“I’m sorry,” she said.
My family soon arrived back in New York. Life resumed, and yet I could not shake the special friend I left behind. Though we had not spoken at this point for several months, in Jack’s honor I solicited pledges the following August and September for “The Jerry Lewis MDA Telethon.”
I found out from a former neighbor that Jack died the year after I left, as a result of pneumonia. I was devastated. His mom died a few months thereafter, of an aggressive cancer.
When I was old enough, my cousin Randy and I volunteered for the MDA Telethon, answering pledge calls at all hours.
I felt that I had come a long way from my “crippled kid down the road” remark. I must have been an emotional cripple for dismissing the unique Jack Cook in such a matter, the sick kid who taught this former sick kid the real value of living and cherishing life while you can.

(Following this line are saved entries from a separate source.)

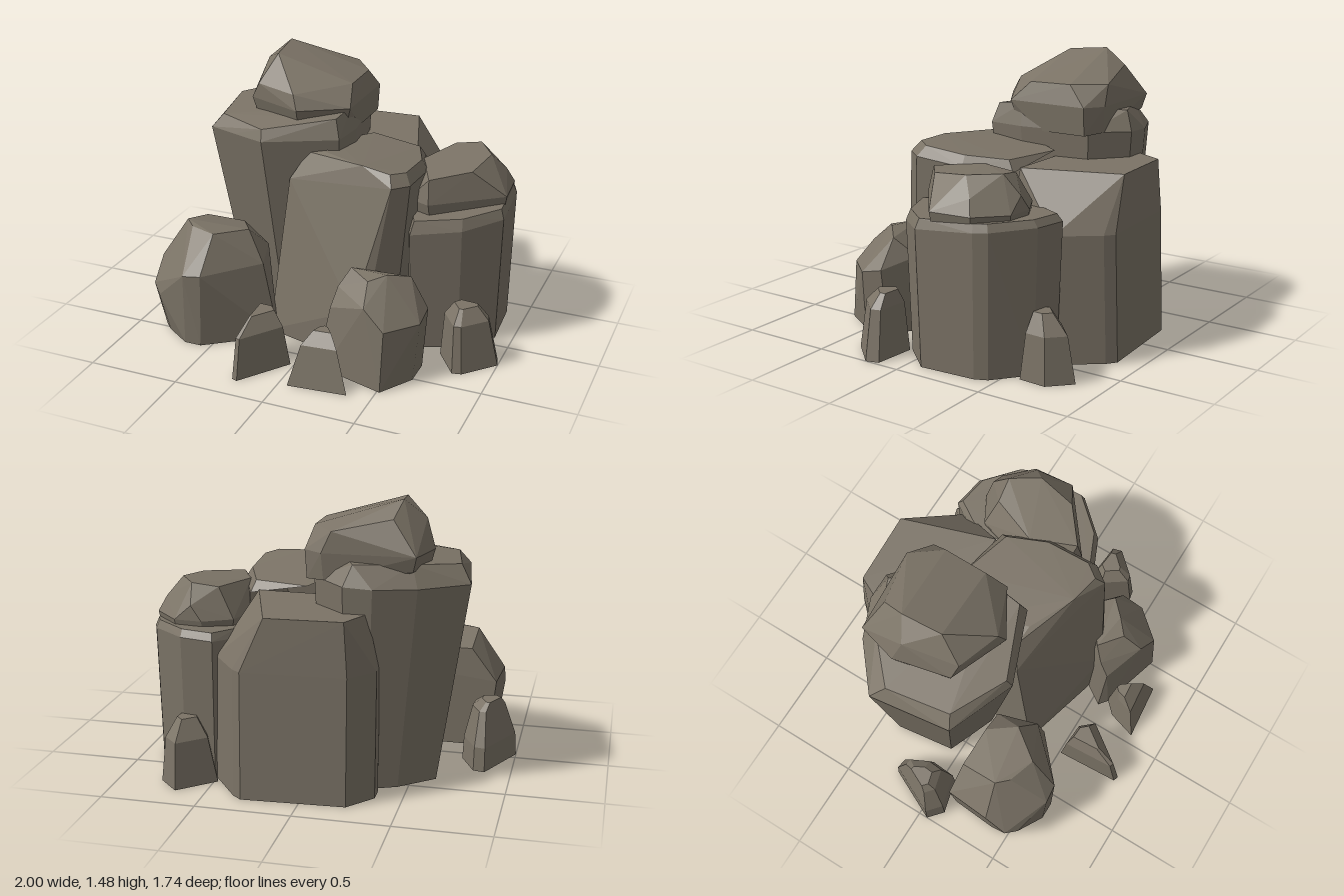
import * as THREE from 'three';
import { ConvexGeometry } from 'three/addons/geometries/ConvexGeometry.js';

const stone = new THREE.MeshStandardMaterial({ color: 0x7b7366, flatShading: true, side: THREE.DoubleSide });
stone.name = 'greyBrownStone';

// Drops faces on the ground, and those whose corners are all buried, leaving an open shell.
function openShell(geometry, buried) {
  const a = geometry.getAttribute('position').array;
  const kept = [];
  for (let i = 0; i < a.length; i += 9) {
    const corners = [0, 3, 6].map((k) => a.slice(i + k, i + k + 3));
    const onGround = corners.every(([, y]) => y < 1e-4);
    if (!onGround && !corners.every(([x, , z]) => buried(x, z))) kept.push(...a.slice(i, i + 9));
  }
  const shell = new THREE.BufferGeometry();
  shell.setAttribute('position', new THREE.Float32BufferAttribute(kept, 3));
  shell.computeVertexNormals();
  return shell;
}

// A faceted rock: the hull of a plan outline [x, z] repeated at several levels
// [y, scale, dx, dz, slopeX, slopeZ], plus a few extra corner points [x, y, z].
function rock(name, outline, levels, corners = [], buried = () => false) {
  const n = outline.length;
  const cx = outline.reduce((s, p) => s + p[0], 0) / n;
  const cz = outline.reduce((s, p) => s + p[1], 0) / n;
  const points = corners.map((c) => new THREE.Vector3(...c));
  for (const [y, s, dx = 0, dz = 0, slopeX = 0, slopeZ = 0] of levels) {
    for (const [x, z] of outline) {
      const ox = (x - cx) * s, oz = (z - cz) * s;
      points.push(new THREE.Vector3(cx + ox + dx, y + ox * slopeX + oz * slopeZ, cz + oz + dz));
    }
  }
  const mesh = new THREE.Mesh(openShell(new ConvexGeometry(points), buried), stone);
  mesh.name = name;
  return mesh;
}

export function createModel() {
  const group = new THREE.Group();
  group.name = 'rockFormation';

  // Tall pillars; walls buried in a neighbour are left out
  group.add(
    rock('tallPillar',
      [[-0.78, -0.37], [-0.54, -0.57], [-0.33, -0.66], [-0.18, -0.66], [0, -0.5],
        [0.06, -0.12], [0.04, 0.08], [-0.35, 0.23], [-0.55, 0.15], [-0.72, 0.08]],
      [[0, 0.74, 0.04, -0.05], [1.08, 1, 0, 0, 0.04, 0]],
      [[-0.72, 1.15, -0.3], [-0.5, 1.18, -0.5], [-0.22, 1.19, -0.61], [0.03, 1.22, -0.12],
        [0.01, 1.2, 0.05], [-0.36, 1.14, 0.2], [-0.66, 1.14, 0.05]]),
    rock('frontPillar',
      [[0.05, -0.4], [0.4, -0.3], [0.5, -0.05], [0.5, 0.24], [0.43, 0.33], [-0.06, 0.15], [-0.1, -0.1]],
      [[0.95, 1, 0, 0, 0, 0.07], [1.015, 0.86, 0, 0, -0.04, 0.08]],
      [[-0.28, 0, 0.31], [0.3, 0, 0.47], [0.44, 0, 0.32], [0.4, 0, -0.3], [0.05, 0, -0.4], [-0.25, 0, -0.1],
        [-0.21, 0.87, 0.17], [-0.12, 1.02, 0.12], [0.27, 0.3, 0.455], [0.24, 1.045, 0.25]],
      (x, z) => z < -0.29 || (x < 0.06 && z < -0.05)),
    rock('rightPillar',
      [[0.92, -0.07], [0.9, -0.4], [0.87, -0.47], [0.68, -0.63], [0.5, -0.66], [0.4, -0.5],
        [0.4, 0], [0.5, 0.23], [0.75, 0.12]],
      [[0, 0.94], [0.73, 1, 0, 0, 0.03, -0.08], [0.78, 0.93, 0, 0, 0.02, -0.05]], [],
      (x) => x < 0.45),
    rock('backPillar',
      [[-0.36, -0.62], [-0.36, -0.7], [-0.24, -0.84], [0.3, -0.87], [0.35, -0.83], [0.5, -0.63],
        [0.38, -0.3], [-0.3, -0.3]],
      [[0, 1], [0.67, 1, 0, 0.025]],
      [[-0.31, 0.95, -0.62], [-0.22, 0.95, -0.8], [0.18, 0.95, -0.82], [0.35, 0.95, -0.31], [-0.28, 0.95, -0.32]],
      (x, z) => z > -0.33),
  );

  // Boulders resting on the pillars
  group.add(
    rock('topBoulder',
      [[-0.59, -0.34], [-0.53, -0.56], [-0.05, -0.57], [0.05, -0.5], [0.05, -0.05], [-0.2, 0.1], [-0.52, -0.03]],
      [[1.15, 0.93], [1.23, 1]],
      [[-0.43, 1.48, -0.36], [-0.41, 1.46, -0.14], [0.02, 1.34, -0.4], [0.02, 1.335, -0.16],
        [-0.54, 1.38, -0.3], [-0.4, 1.4, -0.49], [-0.1, 1.34, -0.56], [-0.23, 1.31, 0.07], [-0.47, 1.32, -0.01],
        [0.04, 1.08, -0.22], [0.04, 1.08, -0.5], [-0.06, 1.09, -0.56], [-0.4, 1.1, -0.5]]),
    rock('rightBoulder',
      [[0.39, -0.25], [0.45, -0.45], [0.6, -0.53], [0.75, -0.52], [0.89, -0.38], [0.91, -0.15], [0.56, 0.12], [0.43, 0.07]],
      [[0.74, 0.95], [0.82, 1]],
      [[0.54, 0.98, -0.41], [0.68, 1, -0.43], [0.78, 0.995, -0.28], [0.74, 0.97, -0.06], [0.55, 0.95, 0.09],
        [0.44, 0.97, -0.15], [0.85, 0.9, -0.35], [0.66, 0.9, -0.52]]),
  );

  // Medium rocks in front
  group.add(
    rock('frontLeftRock',
      [[-0.86, 0.13], [-0.88, 0.4], [-0.87, 0.48], [-0.82, 0.53], [-0.67, 0.63], [-0.57, 0.63], [-0.2, 0.36], [-0.38, 0.13]],
      [[0, 0.95, 0.02, 0]],
      [[-0.89, 0.39, 0.39], [-0.885, 0.27, 0.51], [-0.83, 0.23, 0.56], [-0.87, 0.38, 0.14], [-0.74, 0.62, 0.36],
        [-0.68, 0.61, 0.42], [-0.53, 0.61, 0.47], [-0.4, 0.59, 0.3], [-0.5, 0.56, 0.15], [-0.73, 0.56, 0.15],
        [-0.64, 0.41, 0.63], [-0.54, 0.42, 0.62], [-0.29, 0.43, 0.36], [-0.36, 0.44, 0.14]]),
    rock('frontRightRock',
      [[0.1, 0.55], [0.25, 0.33], [0.5, 0.24], [0.64, 0.35], [0.64, 0.51], [0.52, 0.7], [0.15, 0.59]],
      [[0, 0.96]],
      [[0.2, 0.45, 0.48], [0.25, 0.54, 0.42], [0.38, 0.53, 0.52], [0.46, 0.55, 0.45], [0.56, 0.52, 0.36],
        [0.5, 0.42, 0.25], [0.66, 0.36, 0.37], [0.66, 0.33, 0.5], [0.52, 0.33, 0.66], [0.4, 0.43, 0.63],
        [0.18, 0.35, 0.54]]),
  );

  // Small shards around the base: outline, then level heights and shrinkage
  const shards = [
    ['leftShard', [[-1, 0.05], [-0.86, -0.24], [-0.8, -0.23], [-0.72, -0.07], [-0.73, 0.07], [-0.92, 0.12]],
      [[0, 1], [0.13, 0.95], [0.31, 0.6], [0.35, 0.35, -0.02, 0]]],
    ['rightShard', [[0.68, 0.2], [0.8, 0.37], [0.85, 0.36], [1, 0.2], [0.98, 0.13], [0.75, 0.11]],
      [[0, 1], [0.26, 0.76, -0.02, 0], [0.33, 0.4, -0.03, -0.02]]],
    ['backShard', [[0.66, -0.84], [0.77, -0.73], [0.76, -0.58], [0.55, -0.5], [0.48, -0.68]],
      [[0, 1], [0.24, 0.75, 0.01, 0], [0.34, 0.35, 0.01, 0.02]]],
    ['frontShard', [[-0.26, 0.51], [-0.1, 0.52], [-0.02, 0.61], [-0.21, 0.87], [-0.24, 0.86]],
      [[0, 1], [0.22, 0.8, -0.01, -0.01], [0.3, 0.42, -0.01, -0.05]]],
    ['frontCentreShard', [[0.05, 0.81], [0.37, 0.78], [0.24, 0.61], [0.17, 0.58], [0.1, 0.65]],
      [[0, 1], [0.22, 0.6, 0, -0.01], [0.28, 0.3, 0, -0.04]]],
  ];
  for (const [name, outline, levels] of shards) group.add(rock(name, outline, levels));

  return group;
}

“Sick things” indeed.
I think about Jack today, in late 2019, and what he’s missed. He especially would have loved the internet, which would have given him the ability to lessen his emotional confinement and virtually travel at the touch of a button. As a fellow “Star Trek” fan, he would have gotten a kick out of cell phones — “Trek” communicators for all intents. We used to wander around with walkie-talkies, which only worked 50% of the time.
He would have gotten a kick that I actually got married.
And, I would hope, he would have smiled at this article. I could hear him now: “Joel … let’s listen to some Alice.”
I miss him. He was special.
Thank you for reading.
P.S. If Jack was here today, I would present this to him: I found a video of Alice Cooper on YouTube, singing "Sick Things." The performance was recorded 11 years after we last saw each other. I miss you, buddy, and think about you often. I'll watch the video tonight. This one’s for you.
Cheers, my old friend ...